TASK DETAILS = Copy each line below as written, but skip the pictures.
++++ DATASET EXCERPTS ++++
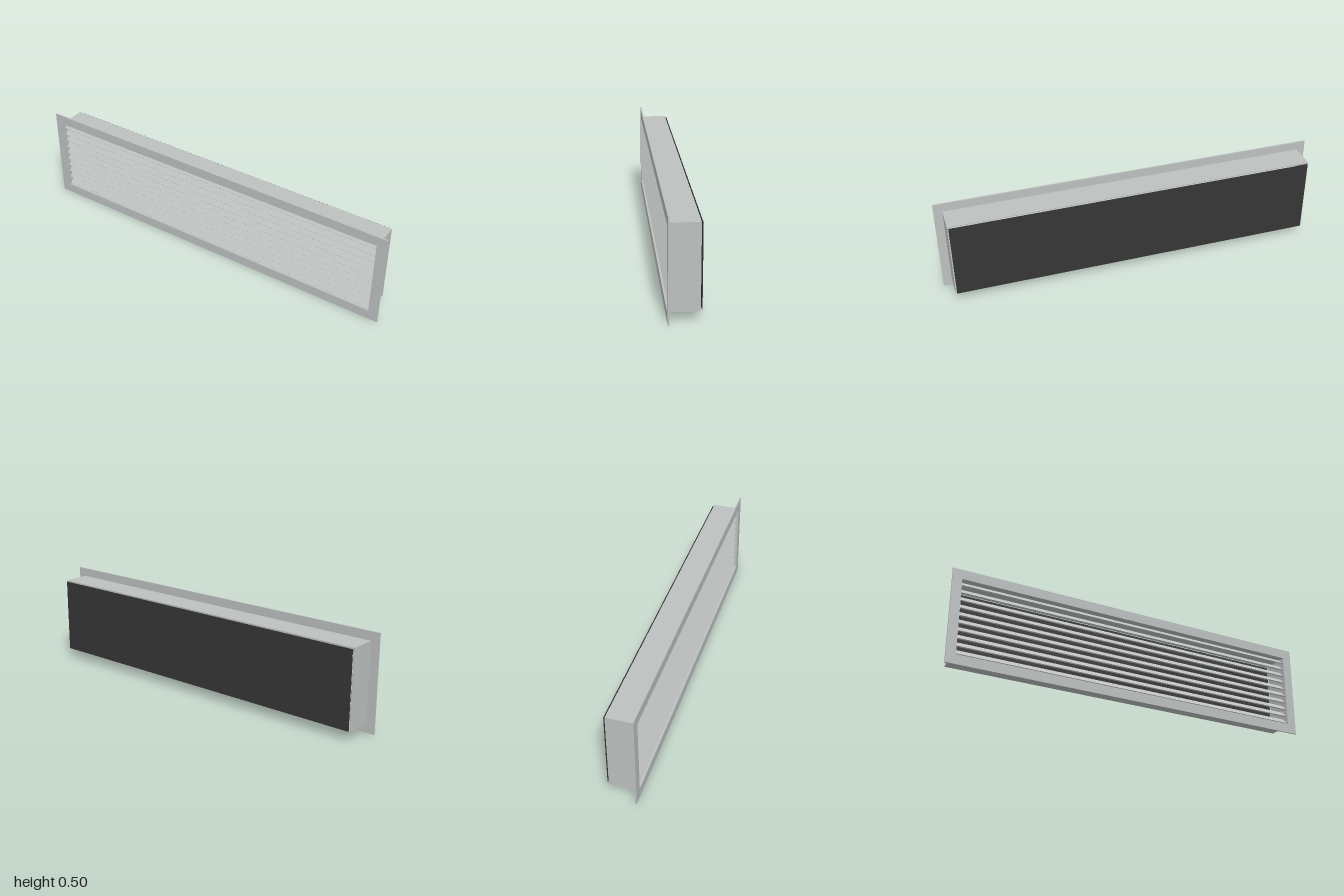
import * as THREE from 'three';

const paintedMetal = new THREE.MeshStandardMaterial({ color: 0xbcc0bf });
paintedMetal.name = 'paintedMetal';
const blackBacking = new THREE.MeshStandardMaterial({ color: 0x363636 });
blackBacking.name = 'blackBacking';

const MID_Y = 0.251;          // height of the grille's centre line
const OPEN_W = 1.9;           // clear opening
const OPEN_H = 0.4;

// Rectangular ring around the opening, extruded along z
function ring(name, width, height, zBack, depth) {
  const rect = (P, w, h) => new P([
    new THREE.Vector2(-w / 2, -h / 2), new THREE.Vector2(w / 2, -h / 2),
    new THREE.Vector2(w / 2, h / 2), new THREE.Vector2(-w / 2, h / 2),
  ]);
  const shape = rect(THREE.Shape, width, height);
  shape.holes.push(rect(THREE.Path, OPEN_W, OPEN_H));
  const mesh = new THREE.Mesh(
    new THREE.ExtrudeGeometry(shape, { depth, bevelEnabled: false }), paintedMetal);
  mesh.name = name;
  mesh.position.set(0, MID_Y, zBack);
  return mesh;
}

export function createModel() {
  const group = new THREE.Group();
  group.name = 'ventGrille';

  // Wall flange and the duct collar behind it
  group.add(ring('flange', 2, 0.502, 0.07, 0.008));
  group.add(ring('collar', 1.912, 0.412, -0.07, 0.14));

  // Ten louvre slats sloping down towards the front
  const louvres = new THREE.Group();
  louvres.name = 'louvres';
  const slatGeometry = new THREE.BoxGeometry(OPEN_W, 0.006, 0.046);
  for (let i = 0; i < 10; i++) {
    const slat = new THREE.Mesh(slatGeometry, paintedMetal);
    slat.name = 'slat';
    slat.position.set(0, 0.073 + i * 0.0405, 0.051);
    slat.rotation.x = Math.PI / 4;
    louvres.add(slat);
  }
  group.add(louvres);

  // Dark sheet closing the back
  const backing = new THREE.Mesh(new THREE.BoxGeometry(OPEN_W, OPEN_H, 0.003), blackBacking);
  backing.name = 'backSheet';
  backing.position.set(0, MID_Y, -0.0765);
  group.add(backing);

  return group;
}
++++
ANSWER TO THIS PROBLEM =
import * as THREE from 'three';

const paintedMetal = new THREE.MeshStandardMaterial({ color: 0xbcc0bf });
paintedMetal.name = 'paintedMetal';
const blackBacking = new THREE.MeshStandardMaterial({ color: 0x363636 });
blackBacking.name = 'blackBacking';

const MID_Y = 0.251;          // height of the grille's centre line
const OPEN_W = 1.9;           // clear opening
const OPEN_H = 0.4;

// Rectangular ring around the opening, extruded along z
function ring(name, width, height, zBack, depth) {
  const rect = (P, w, h) => new P([
    new THREE.Vector2(-w / 2, -h / 2), new THREE.Vector2(w / 2, -h / 2),
    new THREE.Vector2(w / 2, h / 2), new THREE.Vector2(-w / 2, h / 2),
  ]);
  const shape = rect(THREE.Shape, width, height);
  shape.holes.push(rect(THREE.Path, OPEN_W, OPEN_H));
  const mesh = new THREE.Mesh(
    new THREE.ExtrudeGeometry(shape, { depth, bevelEnabled: false }), paintedMetal);
  mesh.name = name;
  mesh.position.set(0, MID_Y, zBack);
  return mesh;
}

export function createModel() {
  const group = new THREE.Group();
  group.name = 'ventGrille';

  // Wall flange and the duct collar behind it
  group.add(ring('flange', 2, 0.502, 0.07, 0.008));
  group.add(ring('collar', 1.912, 0.412, -0.07, 0.14));

  // Ten louvre slats sloping down towards the front
  const louvres = new THREE.Group();
  louvres.name = 'louvres';
  const slatGeometry = new THREE.BoxGeometry(OPEN_W, 0.006, 0.046);
  for (let i = 0; i < 10; i++) {
    const slat = new THREE.Mesh(slatGeometry, paintedMetal);
    slat.name = 'slat';
    slat.position.set(0, 0.073 + i * 0.0405, 0.051);
    slat.rotation.x = Math.PI / 4;
    louvres.add(slat);
  }
  group.add(louvres);

  // Dark sheet closing the back
  const backing = new THREE.Mesh(new THREE.BoxGeometry(OPEN_W, OPEN_H, 0.003), blackBacking);
  backing.name = 'backSheet';
  backing.position.set(0, MID_Y, -0.0765);
  group.add(backing);

  return group;
}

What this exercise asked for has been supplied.